• **PROMPT**: Here is the listing. Print it exactly.

◇ ◇ ◇ ◇ ◇ ◇ ◇

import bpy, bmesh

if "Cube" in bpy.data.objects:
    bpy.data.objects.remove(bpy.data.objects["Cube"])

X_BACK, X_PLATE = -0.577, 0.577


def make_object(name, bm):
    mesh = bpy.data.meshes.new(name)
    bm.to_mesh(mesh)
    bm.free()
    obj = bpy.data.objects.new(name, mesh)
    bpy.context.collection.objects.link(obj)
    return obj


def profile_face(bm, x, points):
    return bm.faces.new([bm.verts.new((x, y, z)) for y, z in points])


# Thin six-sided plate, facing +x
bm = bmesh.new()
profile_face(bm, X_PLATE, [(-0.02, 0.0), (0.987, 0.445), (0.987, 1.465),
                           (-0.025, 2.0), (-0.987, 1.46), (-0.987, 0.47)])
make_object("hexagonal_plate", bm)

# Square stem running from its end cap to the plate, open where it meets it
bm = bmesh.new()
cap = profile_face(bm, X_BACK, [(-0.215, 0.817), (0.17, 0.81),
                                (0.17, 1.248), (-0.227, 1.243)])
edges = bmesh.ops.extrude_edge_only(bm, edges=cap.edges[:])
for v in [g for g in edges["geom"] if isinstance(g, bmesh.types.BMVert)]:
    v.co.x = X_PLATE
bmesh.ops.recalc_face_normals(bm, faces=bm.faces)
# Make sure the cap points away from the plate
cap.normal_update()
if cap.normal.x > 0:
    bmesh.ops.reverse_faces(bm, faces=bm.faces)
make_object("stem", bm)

◇ ◇ ◇ ◇ ◇ ◇ ◇

• **SOLUTION TO THE EXERCISE**:
import bpy, bmesh

if "Cube" in bpy.data.objects:
    bpy.data.objects.remove(bpy.data.objects["Cube"])

X_BACK, X_PLATE = -0.577, 0.577


def make_object(name, bm):
    mesh = bpy.data.meshes.new(name)
    bm.to_mesh(mesh)
    bm.free()
    obj = bpy.data.objects.new(name, mesh)
    bpy.context.collection.objects.link(obj)
    return obj


def profile_face(bm, x, points):
    return bm.faces.new([bm.verts.new((x, y, z)) for y, z in points])


# Thin six-sided plate, facing +x
bm = bmesh.new()
profile_face(bm, X_PLATE, [(-0.02, 0.0), (0.987, 0.445), (0.987, 1.465),
                           (-0.025, 2.0), (-0.987, 1.46), (-0.987, 0.47)])
make_object("hexagonal_plate", bm)

# Square stem running from its end cap to the plate, open where it meets it
bm = bmesh.new()
cap = profile_face(bm, X_BACK, [(-0.215, 0.817), (0.17, 0.81),
                                (0.17, 1.248), (-0.227, 1.243)])
edges = bmesh.ops.extrude_edge_only(bm, edges=cap.edges[:])
for v in [g for g in edges["geom"] if isinstance(g, bmesh.types.BMVert)]:
    v.co.x = X_PLATE
bmesh.ops.recalc_face_normals(bm, faces=bm.faces)
# Make sure the cap points away from the plate
cap.normal_update()
if cap.normal.x > 0:
    bmesh.ops.reverse_faces(bm, faces=bm.faces)
make_object("stem", bm)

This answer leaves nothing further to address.